Brexit: May’s snap election
Theresa May’s surprise snap election marginally increases the odds of a soft Brexit and makes a Scottish independence referendum less likely. Sterling is now at the top of our 1.20 – 1.28 trading range and there is not much more upside.
In an attempt to boost the British Prime Minister’s (PM) legitimacy as an elected leader and to consolidate political backing, an early general election has been set for June 8 2017.
- It is expected that an early election could strategically ease the post-Brexit political time-table on having to otherwise hold a general election for 2020, which can instead be scheduled 2022.
- Presumably, post-election political alignment (and consolidated backing of the PM) may likely provide more accommodation for negotiation and compromise over the terms of Brexit.

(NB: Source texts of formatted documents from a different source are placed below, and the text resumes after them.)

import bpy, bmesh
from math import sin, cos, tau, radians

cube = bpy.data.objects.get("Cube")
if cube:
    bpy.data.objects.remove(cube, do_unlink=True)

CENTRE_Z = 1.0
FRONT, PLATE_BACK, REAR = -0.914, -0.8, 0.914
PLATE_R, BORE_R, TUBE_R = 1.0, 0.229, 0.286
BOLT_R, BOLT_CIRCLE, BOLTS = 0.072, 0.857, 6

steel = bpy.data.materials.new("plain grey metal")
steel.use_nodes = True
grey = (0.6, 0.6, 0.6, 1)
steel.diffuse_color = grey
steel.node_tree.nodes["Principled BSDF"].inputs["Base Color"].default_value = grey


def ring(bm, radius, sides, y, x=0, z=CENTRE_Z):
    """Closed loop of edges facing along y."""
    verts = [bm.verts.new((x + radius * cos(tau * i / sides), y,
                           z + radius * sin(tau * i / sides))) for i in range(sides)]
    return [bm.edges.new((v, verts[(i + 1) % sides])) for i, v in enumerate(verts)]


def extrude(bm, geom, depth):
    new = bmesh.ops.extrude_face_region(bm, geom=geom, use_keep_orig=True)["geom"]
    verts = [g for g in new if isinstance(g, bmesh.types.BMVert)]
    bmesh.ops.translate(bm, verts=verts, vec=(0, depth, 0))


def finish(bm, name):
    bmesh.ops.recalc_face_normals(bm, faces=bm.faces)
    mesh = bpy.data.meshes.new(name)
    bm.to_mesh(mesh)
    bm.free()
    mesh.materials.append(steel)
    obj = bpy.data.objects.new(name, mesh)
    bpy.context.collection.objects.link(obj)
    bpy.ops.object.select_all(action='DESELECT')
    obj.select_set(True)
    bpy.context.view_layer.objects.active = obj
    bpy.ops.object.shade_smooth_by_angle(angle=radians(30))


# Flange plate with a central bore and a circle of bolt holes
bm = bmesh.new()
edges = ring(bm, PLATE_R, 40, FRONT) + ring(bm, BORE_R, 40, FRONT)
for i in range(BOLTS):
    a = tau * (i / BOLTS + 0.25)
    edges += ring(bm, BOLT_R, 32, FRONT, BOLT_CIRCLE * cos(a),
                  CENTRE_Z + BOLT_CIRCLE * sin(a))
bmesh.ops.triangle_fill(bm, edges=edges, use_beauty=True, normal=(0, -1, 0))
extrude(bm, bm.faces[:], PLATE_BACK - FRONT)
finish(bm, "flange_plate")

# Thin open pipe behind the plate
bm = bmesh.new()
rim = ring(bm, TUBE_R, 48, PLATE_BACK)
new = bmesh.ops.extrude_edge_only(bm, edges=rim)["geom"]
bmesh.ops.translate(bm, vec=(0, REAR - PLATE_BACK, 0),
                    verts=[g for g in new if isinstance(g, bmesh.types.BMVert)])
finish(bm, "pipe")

- The Conservative party currently holds only 330 out of 650 seats, giving it only tenuous control in parliament. Current polling indicates that the number of seats is likely to increase as a result of the election which should provide greater stability as small Conservative factions within will no longer wield outsized influence.
- Scottish independence: With the SNP holding 54 out of 59 Scottish seats, it is hard for the SNP to improve and easy to lose. This dynamic could strengthen May in her decision not to grant a referendum until after Brexit has been negotiated.
The immediate effects of the announcement on sterling have allowed the currency to strengthen on the back of previously negative sentiment. However, as the initial dust settles, observers can expect some volatility until the Pound finds new pricing.